Try it — From the line with "(.96, 1.93, 2)]" through the final line below, restate each line word for word and return nothing else.

Data section —
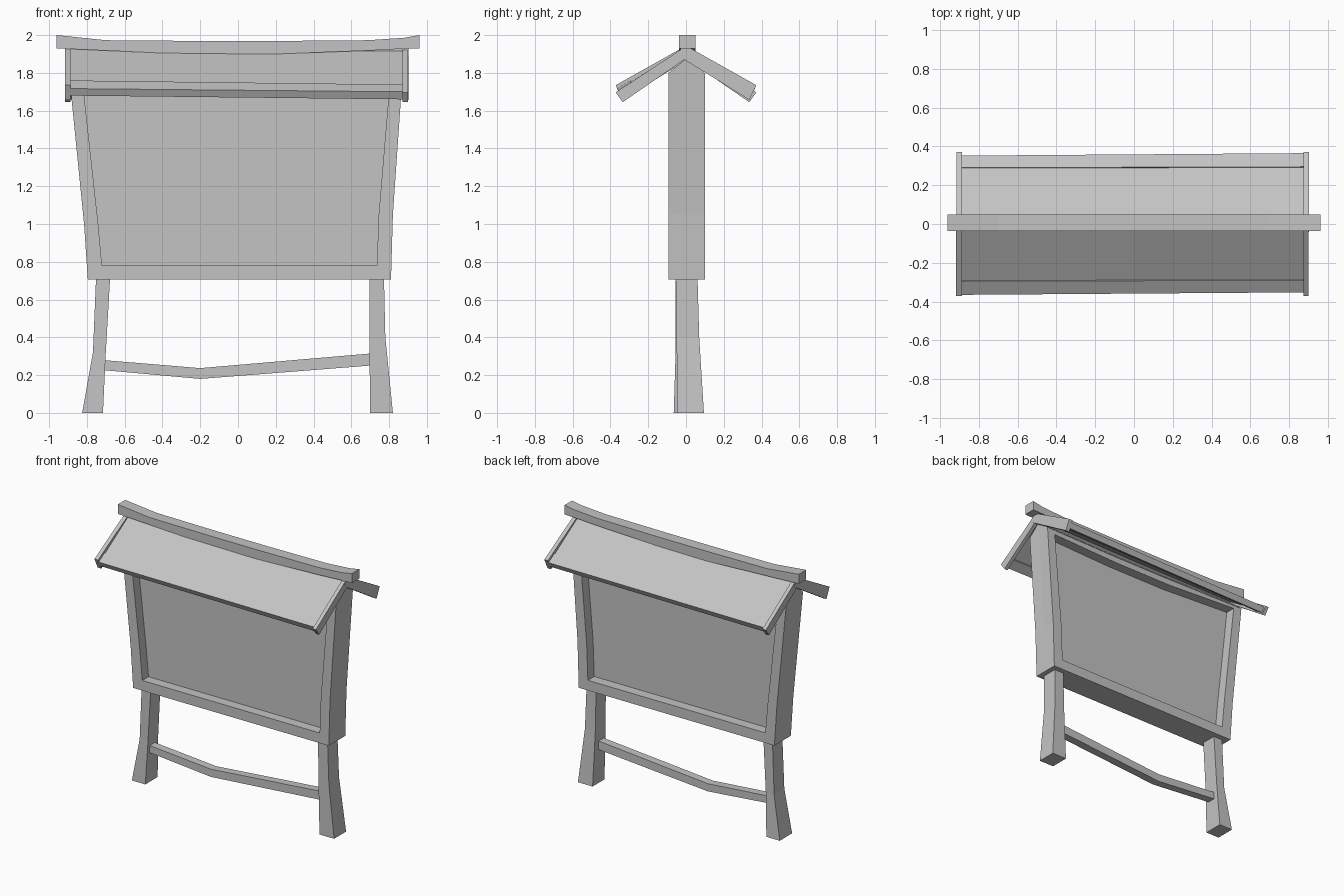
import bpy, bmesh
from mathutils import Matrix

cube = bpy.data.objects.get("Cube")
if cube:
    bpy.data.objects.remove(cube, do_unlink=True)

GREY = (0.55, 0.55, 0.55, 1)
mat = bpy.data.materials.new("plain grey")
mat.use_nodes = True
mat.diffuse_color = GREY
mat.node_tree.nodes["Principled BSDF"].inputs["Base Color"].default_value = GREY


def finish(name, bm):
    bmesh.ops.recalc_face_normals(bm, faces=bm.faces)
    mesh = bpy.data.meshes.new(name)
    bm.to_mesh(mesh)
    bm.free()
    mesh.materials.append(mat)
    obj = bpy.data.objects.new(name, mesh)
    bpy.context.collection.objects.link(obj)
    return obj


def bridge(bm, a, b):
    for i in range(len(a)):
        j = (i + 1) % len(a)
        bm.faces.new((a[i], a[j], b[j], b[i]))


def loft(name, sections):
    """Skin a closed bar through matching cross-sections."""
    bm = bmesh.new()
    loops = [[bm.verts.new(p) for p in s] for s in sections]
    for a, b in zip(loops, loops[1:]):
        bridge(bm, a, b)
    bm.faces.new(loops[0])
    bm.faces.new(loops[-1])
    return finish(name, bm)


def level(z, x0, x1, y0, y1):
    return [(x0, y0, z), (x1, y0, z), (x1, y1, z), (x0, y1, z)]


def upright(x, y0, y1, z0, z1):
    return [(x, y0, z0), (x, y1, z0), (x, y1, z1), (x, y0, z1)]


def across(x, profile):
    return [(x, y, z) for y, z in profile]


# Splayed legs and the bent stretcher between them
loft("right_leg", [level(0, -.825, -.715, -.065, .08),
                   level(.32, -.768, -.7, -.055, .065),
                   level(.75, -.75, -.675, -.055, .06)])
loft("left_leg", [level(0, .7, .82, -.045, .095),
                  level(.4, .695, .78, -.05, .07),
                  level(.75, .695, .772, -.055, .06)])
loft("stretcher", [upright(-.72, -.03, .03, .227, .28),
                   upright(-.2, -.03, .03, .18, .237),
                   upright(.72, -.03, .03, .252, .316)])

# Board frame: one ring with a pointed top edge
outer = [(-.795, .705), (.81, .705), (.82, 1.05), (.872, 1.8),
         (.25, 1.79), (-.25, 1.79), (-.895, 1.8), (-.815, 1)]
inner = [(-.72, .78), (.735, .78), (.745, 1.05), (.805, 1.765),
         (.25, 1.745), (-.25, 1.745), (-.825, 1.775), (-.74, 1)]
bm = bmesh.new()


def ring(points, y, lift=0):
    return [bm.verts.new((x, y, z + (lift if z > 1.5 else 0))) for x, z in points]


rings = [ring(inner, -.093), ring(outer, -.093), ring(outer, .005, .08),
         ring(outer, .1), ring(inner, .1)]
for a, b in zip(rings, rings[1:] + rings[:1]):
    bridge(bm, a, b)
finish("board_frame", bm)

# Recessed panel filling the frame
loft("board_panel", [[(x, y, z) for x, z in inner] for y in (-.02, .025)])

# One roof slope: panel, eave strip and two raised end boards
slope = [
    loft("roof_panel", [
        across(-.9, [(.01, 1.94), (-.31, 1.742), (-.295, 1.722), (.01, 1.91)]),
        across(0, [(.01, 1.93), (-.31, 1.73), (-.295, 1.71), (.01, 1.9)]),
        across(.885, [(.01, 1.93), (-.31, 1.718), (-.295, 1.698), (.01, 1.9)])]),
    loft("roof_eave", [
        across(-.9, [(-.365, 1.717), (-.345, 1.68), (-.275, 1.722), (-.295, 1.76)]),
        across(.885, [(-.352, 1.7), (-.332, 1.66), (-.27, 1.7), (-.29, 1.738)])]),
    loft("right_end_board", [
        across(x, [(.02, 1.955), (-.372, 1.735), (-.335, 1.657), (.04, 1.89)])
        for x in (-.917, -.887)]),
    loft("left_end_board", [
        across(x, [(-.01, 1.935), (-.372, 1.697), (-.335, 1.645), (.035, 1.9)])
        for x in (.872, .9)])]

# The opposite slope is the same piece turned half way round
turn = Matrix.Translation((-.015, 0, 0)) @ Matrix.Rotation(3.14159265, 4, "Z")
for part in slope:
    back = part.copy()
    back.data = part.data.copy()
    back.name = "back_" + part.name
    back.data.transform(turn)
    bpy.context.collection.objects.link(back)

# Sagging ridge beam with upturned ends
ridge = [(-.96, 1.93, 2), (-.7, 1.918, 1.973), (-.2, 1.896, 1.969),
         (.2, 1.9, 1.969), (.69, 1.918, 1.973), (.88, 1.928, 1.986), (.96, 1.93, 2)]
loft("ridge_beam", [upright(x, -.037, .05, low, high) for x, low, high in ridge])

Solution below —
         (.2, 1.9, 1.969), (.69, 1.918, 1.973), (.88, 1.928, 1.986), (.96, 1.93, 2)]
loft("ridge_beam", [upright(x, -.037, .05, low, high) for x, low, high in ridge])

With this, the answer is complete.